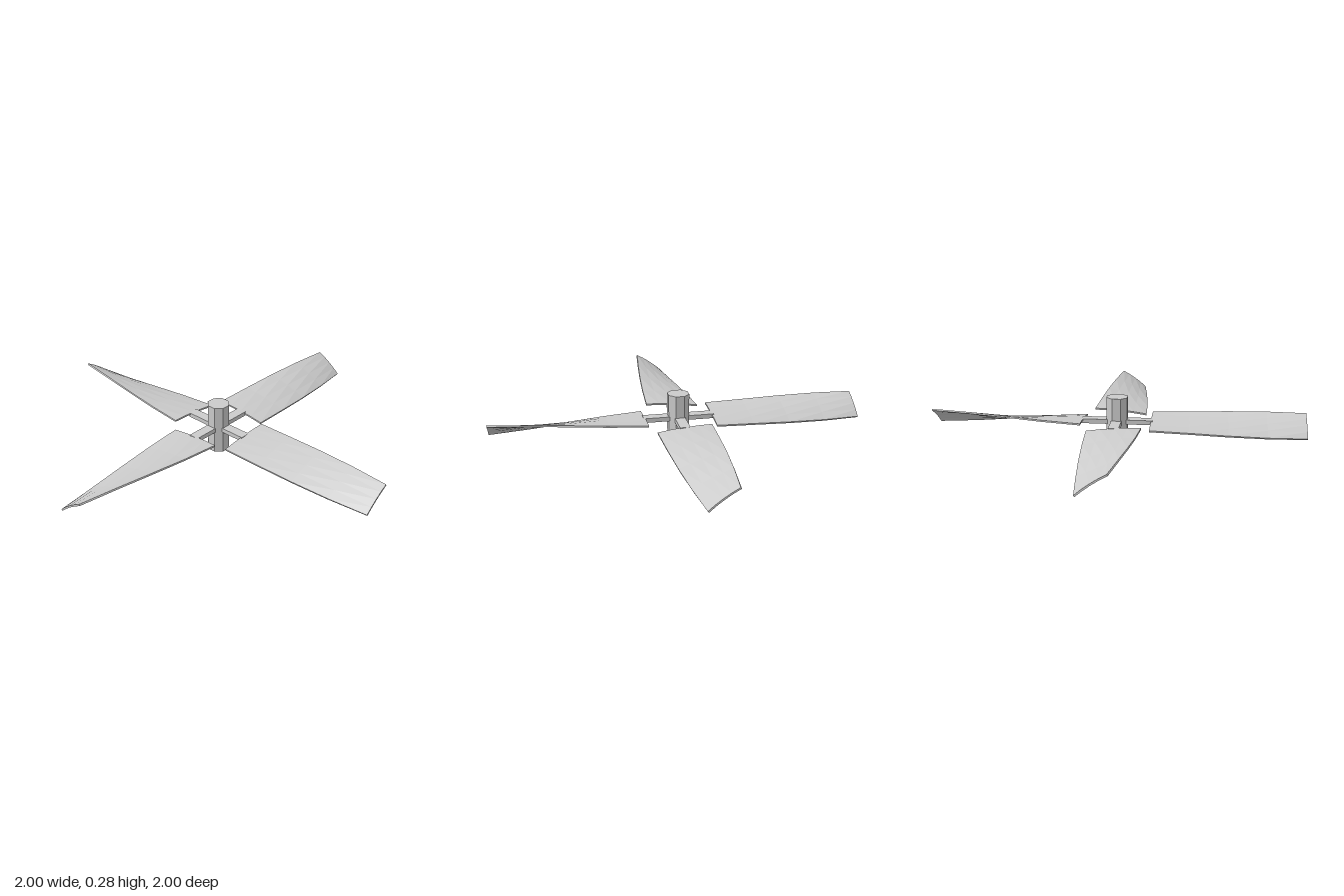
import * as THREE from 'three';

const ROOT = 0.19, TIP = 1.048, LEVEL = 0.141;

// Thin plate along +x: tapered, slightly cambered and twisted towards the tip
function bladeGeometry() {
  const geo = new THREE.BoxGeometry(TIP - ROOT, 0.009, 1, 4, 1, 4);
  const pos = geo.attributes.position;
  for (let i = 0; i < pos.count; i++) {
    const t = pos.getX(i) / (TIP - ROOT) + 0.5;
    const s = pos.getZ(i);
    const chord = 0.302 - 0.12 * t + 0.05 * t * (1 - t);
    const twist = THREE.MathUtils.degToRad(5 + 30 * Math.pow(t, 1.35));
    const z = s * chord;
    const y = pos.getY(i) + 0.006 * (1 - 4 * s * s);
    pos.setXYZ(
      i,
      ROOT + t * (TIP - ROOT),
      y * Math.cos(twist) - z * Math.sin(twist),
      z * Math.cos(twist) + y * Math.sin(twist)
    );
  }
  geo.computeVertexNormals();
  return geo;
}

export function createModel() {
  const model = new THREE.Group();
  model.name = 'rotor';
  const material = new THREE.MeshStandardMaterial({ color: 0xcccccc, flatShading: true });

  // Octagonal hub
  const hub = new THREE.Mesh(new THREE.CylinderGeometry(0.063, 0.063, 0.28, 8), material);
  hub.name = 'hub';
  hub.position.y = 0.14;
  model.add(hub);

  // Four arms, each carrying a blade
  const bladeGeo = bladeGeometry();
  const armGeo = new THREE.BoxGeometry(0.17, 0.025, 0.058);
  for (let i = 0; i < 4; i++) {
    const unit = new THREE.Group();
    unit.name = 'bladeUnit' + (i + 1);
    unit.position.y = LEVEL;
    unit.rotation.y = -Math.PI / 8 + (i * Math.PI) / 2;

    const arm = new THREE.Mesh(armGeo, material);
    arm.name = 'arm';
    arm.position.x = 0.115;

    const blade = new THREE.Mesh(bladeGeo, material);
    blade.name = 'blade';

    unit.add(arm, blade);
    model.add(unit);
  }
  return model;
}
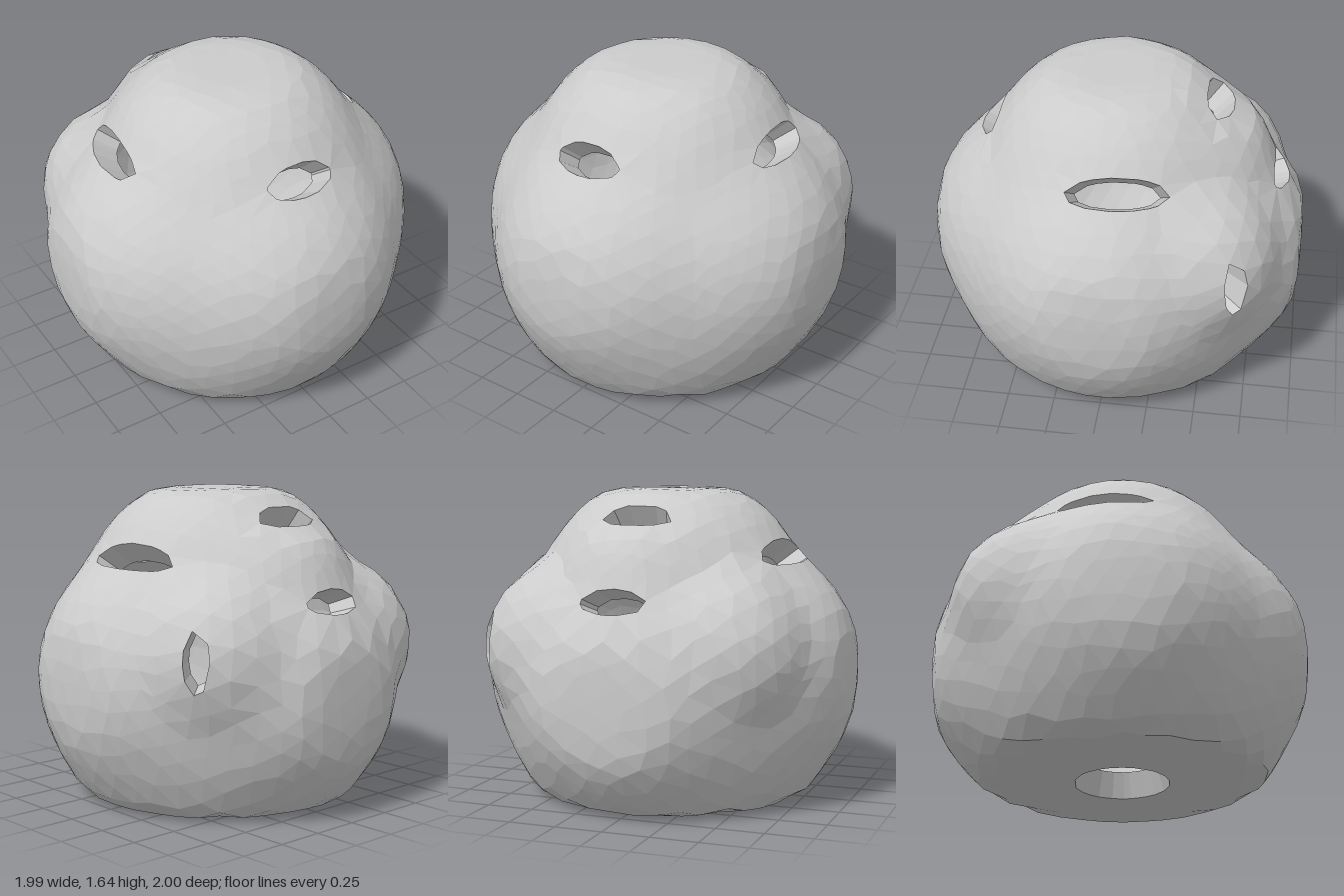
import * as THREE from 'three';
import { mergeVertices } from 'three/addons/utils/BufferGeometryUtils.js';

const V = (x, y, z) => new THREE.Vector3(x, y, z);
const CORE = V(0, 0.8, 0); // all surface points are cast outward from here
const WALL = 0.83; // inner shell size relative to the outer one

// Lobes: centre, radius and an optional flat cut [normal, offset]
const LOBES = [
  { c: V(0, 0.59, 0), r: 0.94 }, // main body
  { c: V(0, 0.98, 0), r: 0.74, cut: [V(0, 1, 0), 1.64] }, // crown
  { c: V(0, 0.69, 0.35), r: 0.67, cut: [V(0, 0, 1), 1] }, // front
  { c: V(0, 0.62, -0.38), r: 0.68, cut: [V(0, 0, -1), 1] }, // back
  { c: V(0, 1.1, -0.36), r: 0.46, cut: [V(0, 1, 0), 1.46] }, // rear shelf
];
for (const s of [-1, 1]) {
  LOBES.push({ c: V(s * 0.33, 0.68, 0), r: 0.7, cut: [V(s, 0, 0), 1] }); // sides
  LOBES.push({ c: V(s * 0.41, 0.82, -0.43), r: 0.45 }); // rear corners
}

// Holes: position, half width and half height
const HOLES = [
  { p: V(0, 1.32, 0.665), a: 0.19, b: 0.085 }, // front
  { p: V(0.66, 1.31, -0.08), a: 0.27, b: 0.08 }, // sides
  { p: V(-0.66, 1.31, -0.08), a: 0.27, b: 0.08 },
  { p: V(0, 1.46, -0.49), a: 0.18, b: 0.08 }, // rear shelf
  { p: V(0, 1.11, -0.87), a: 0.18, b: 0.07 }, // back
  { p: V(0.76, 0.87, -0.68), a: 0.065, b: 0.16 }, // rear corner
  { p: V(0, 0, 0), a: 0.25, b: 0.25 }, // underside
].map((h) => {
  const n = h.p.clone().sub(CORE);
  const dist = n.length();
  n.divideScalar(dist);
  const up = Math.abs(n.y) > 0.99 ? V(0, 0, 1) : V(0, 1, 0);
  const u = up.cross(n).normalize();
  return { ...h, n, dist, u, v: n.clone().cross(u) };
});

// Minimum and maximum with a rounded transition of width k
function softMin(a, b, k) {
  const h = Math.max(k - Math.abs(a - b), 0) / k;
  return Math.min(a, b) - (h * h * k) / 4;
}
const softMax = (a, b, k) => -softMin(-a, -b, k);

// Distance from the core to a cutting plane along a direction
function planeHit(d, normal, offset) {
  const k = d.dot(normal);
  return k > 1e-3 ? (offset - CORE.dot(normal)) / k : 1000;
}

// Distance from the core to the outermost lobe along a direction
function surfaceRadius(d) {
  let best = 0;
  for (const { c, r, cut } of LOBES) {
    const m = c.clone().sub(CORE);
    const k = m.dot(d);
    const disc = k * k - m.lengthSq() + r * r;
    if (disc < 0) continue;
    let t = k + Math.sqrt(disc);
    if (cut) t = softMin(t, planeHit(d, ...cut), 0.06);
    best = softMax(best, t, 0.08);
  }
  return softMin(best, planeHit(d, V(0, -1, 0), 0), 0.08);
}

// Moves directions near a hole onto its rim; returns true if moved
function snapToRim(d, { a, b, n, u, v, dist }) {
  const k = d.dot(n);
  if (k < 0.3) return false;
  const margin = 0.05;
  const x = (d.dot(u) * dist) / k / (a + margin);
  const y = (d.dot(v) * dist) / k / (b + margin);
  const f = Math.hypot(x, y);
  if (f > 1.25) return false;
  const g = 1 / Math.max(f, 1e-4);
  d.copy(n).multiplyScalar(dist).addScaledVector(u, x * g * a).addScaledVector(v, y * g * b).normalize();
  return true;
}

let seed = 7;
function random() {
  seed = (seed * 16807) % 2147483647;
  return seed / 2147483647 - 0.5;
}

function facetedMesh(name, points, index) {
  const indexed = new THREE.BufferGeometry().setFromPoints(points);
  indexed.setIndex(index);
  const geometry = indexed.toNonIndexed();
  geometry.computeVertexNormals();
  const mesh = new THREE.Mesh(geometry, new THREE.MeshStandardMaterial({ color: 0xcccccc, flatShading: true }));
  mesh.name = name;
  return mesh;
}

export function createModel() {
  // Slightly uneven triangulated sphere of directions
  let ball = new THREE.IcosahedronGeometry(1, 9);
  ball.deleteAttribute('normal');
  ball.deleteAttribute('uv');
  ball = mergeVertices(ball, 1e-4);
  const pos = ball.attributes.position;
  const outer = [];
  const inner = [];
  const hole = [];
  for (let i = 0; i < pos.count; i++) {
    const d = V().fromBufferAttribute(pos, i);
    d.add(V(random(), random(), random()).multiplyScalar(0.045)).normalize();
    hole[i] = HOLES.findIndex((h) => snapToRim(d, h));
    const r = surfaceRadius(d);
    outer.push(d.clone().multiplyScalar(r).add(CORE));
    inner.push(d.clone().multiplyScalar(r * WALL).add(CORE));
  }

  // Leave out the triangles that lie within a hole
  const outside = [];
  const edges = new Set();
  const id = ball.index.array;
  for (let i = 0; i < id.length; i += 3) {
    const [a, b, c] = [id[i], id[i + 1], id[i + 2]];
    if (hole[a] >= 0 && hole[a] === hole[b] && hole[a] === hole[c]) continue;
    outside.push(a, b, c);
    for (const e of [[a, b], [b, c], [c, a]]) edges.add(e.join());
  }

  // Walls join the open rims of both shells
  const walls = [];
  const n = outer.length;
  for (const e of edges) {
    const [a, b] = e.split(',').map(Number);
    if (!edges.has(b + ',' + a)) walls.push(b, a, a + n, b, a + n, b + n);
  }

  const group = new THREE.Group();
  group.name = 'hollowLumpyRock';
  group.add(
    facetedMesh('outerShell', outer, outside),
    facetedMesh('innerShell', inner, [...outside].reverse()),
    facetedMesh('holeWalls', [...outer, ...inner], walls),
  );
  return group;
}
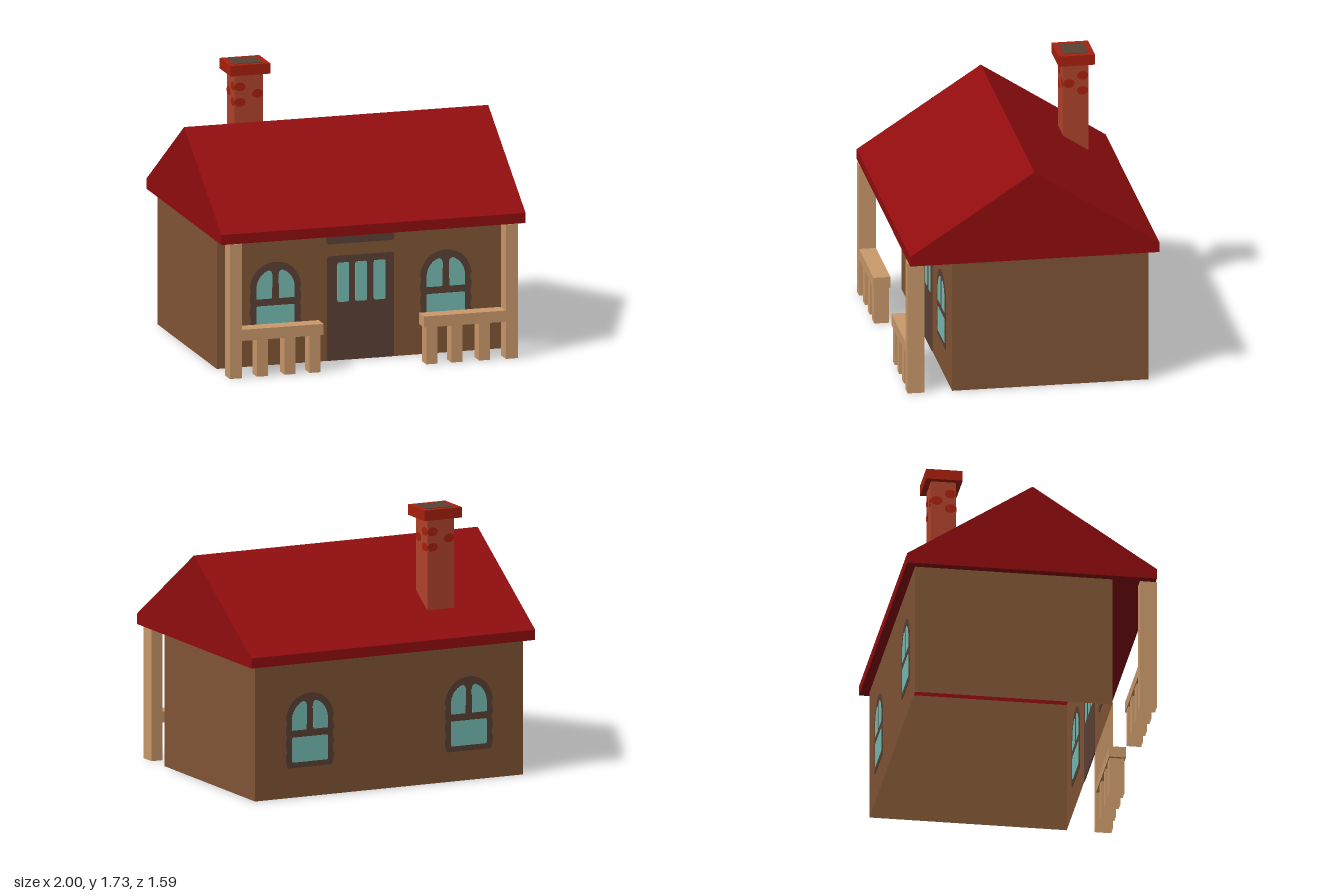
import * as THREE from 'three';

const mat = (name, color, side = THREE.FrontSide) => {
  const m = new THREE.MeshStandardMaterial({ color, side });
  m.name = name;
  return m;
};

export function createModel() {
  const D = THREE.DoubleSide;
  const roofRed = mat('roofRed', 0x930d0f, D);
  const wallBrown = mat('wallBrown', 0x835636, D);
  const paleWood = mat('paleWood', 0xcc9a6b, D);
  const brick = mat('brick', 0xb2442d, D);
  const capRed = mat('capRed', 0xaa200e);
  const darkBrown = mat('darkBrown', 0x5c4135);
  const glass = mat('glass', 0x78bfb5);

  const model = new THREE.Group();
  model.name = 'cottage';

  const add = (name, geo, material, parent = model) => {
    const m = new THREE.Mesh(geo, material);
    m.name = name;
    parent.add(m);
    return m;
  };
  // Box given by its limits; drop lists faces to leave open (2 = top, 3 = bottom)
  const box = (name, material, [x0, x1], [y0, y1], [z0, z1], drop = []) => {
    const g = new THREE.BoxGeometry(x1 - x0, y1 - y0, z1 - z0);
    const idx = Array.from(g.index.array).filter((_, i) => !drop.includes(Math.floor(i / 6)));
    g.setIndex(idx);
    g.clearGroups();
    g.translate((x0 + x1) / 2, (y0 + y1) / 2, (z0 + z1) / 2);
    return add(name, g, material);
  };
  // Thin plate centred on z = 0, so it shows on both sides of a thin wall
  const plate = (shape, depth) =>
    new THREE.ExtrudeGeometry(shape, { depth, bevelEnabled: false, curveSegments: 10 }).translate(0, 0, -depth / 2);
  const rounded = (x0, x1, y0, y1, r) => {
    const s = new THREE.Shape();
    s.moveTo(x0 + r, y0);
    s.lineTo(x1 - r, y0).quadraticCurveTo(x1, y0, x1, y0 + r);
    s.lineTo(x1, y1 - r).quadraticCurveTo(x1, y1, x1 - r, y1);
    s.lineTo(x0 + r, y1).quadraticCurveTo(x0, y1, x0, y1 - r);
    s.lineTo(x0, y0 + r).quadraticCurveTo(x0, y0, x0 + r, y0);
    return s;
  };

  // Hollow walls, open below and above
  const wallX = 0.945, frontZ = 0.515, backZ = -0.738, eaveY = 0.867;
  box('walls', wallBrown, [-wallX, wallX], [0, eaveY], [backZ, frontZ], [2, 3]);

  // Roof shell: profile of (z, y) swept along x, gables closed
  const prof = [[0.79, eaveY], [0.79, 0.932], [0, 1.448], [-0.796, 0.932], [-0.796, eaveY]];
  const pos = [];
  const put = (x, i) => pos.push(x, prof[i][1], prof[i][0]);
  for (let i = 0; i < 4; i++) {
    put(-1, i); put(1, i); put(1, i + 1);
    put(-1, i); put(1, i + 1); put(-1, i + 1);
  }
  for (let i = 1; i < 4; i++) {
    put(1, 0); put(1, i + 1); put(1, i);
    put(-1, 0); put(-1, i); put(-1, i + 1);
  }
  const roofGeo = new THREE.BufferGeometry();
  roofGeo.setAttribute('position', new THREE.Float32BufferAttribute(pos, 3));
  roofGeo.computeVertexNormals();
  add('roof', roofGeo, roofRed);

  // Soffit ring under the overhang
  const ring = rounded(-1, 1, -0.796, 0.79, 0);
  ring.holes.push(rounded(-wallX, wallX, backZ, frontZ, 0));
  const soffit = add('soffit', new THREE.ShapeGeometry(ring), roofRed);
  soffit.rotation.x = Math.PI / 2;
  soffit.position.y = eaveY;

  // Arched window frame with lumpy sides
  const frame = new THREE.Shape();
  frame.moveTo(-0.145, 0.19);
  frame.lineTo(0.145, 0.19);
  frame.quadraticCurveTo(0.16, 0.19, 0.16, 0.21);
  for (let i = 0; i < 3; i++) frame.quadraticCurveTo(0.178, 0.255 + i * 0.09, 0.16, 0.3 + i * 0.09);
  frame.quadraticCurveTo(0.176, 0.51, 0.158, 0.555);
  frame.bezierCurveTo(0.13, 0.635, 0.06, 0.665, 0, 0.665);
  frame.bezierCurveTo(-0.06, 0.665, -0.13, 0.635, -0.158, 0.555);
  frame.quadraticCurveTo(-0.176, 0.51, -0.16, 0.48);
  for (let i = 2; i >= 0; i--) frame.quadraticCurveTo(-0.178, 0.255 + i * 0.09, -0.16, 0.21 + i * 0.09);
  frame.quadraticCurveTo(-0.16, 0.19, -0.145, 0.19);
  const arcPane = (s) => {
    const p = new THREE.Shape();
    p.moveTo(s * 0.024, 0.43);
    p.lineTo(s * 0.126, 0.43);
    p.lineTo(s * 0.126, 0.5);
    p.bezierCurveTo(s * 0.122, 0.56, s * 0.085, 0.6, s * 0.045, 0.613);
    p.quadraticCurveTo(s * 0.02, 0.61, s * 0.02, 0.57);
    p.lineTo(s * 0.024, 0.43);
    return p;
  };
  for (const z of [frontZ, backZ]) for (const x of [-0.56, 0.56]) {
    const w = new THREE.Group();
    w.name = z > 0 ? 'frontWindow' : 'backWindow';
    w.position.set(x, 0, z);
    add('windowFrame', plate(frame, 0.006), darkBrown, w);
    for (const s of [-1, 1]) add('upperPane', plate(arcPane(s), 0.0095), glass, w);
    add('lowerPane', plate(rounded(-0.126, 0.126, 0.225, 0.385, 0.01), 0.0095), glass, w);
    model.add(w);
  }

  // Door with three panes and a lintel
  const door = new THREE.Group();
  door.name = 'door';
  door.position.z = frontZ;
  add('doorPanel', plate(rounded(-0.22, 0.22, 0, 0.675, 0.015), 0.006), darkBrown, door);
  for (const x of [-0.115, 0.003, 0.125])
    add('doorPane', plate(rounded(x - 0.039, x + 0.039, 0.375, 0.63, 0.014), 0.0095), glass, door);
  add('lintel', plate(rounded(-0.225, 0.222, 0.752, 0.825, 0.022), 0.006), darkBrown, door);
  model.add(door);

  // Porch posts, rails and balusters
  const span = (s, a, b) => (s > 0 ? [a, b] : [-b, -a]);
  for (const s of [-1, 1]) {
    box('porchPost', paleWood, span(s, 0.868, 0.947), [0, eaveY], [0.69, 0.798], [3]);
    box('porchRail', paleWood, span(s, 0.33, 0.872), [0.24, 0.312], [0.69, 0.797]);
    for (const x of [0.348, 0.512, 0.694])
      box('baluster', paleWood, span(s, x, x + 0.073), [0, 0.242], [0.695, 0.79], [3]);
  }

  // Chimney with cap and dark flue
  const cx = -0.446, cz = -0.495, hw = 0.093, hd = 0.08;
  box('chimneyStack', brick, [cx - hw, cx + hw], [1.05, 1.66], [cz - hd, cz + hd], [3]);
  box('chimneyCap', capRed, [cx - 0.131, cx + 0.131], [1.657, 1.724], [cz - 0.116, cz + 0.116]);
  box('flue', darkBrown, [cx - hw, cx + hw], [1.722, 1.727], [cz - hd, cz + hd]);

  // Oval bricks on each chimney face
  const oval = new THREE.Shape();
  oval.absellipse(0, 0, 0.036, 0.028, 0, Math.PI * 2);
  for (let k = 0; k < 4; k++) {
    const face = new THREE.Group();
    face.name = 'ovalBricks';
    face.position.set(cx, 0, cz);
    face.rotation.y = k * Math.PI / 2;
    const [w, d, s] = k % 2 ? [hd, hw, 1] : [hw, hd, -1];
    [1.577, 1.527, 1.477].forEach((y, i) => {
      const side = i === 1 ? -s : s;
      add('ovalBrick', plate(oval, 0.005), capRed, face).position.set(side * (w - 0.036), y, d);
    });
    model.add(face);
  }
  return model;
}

• **ASSIGNMENT**:
Among the lines of the data, which ones contain the word "clone"? Show them.

• **RESPONSE AREA**:
  const n = h.p.clone().sub(CORE);
  return { ...h, n, dist, u, v: n.clone().cross(u) };
    const m = c.clone().sub(CORE);
    outer.push(d.clone().multiplyScalar(r).add(CORE));
    inner.push(d.clone().multiplyScalar(r * WALL).add(CORE));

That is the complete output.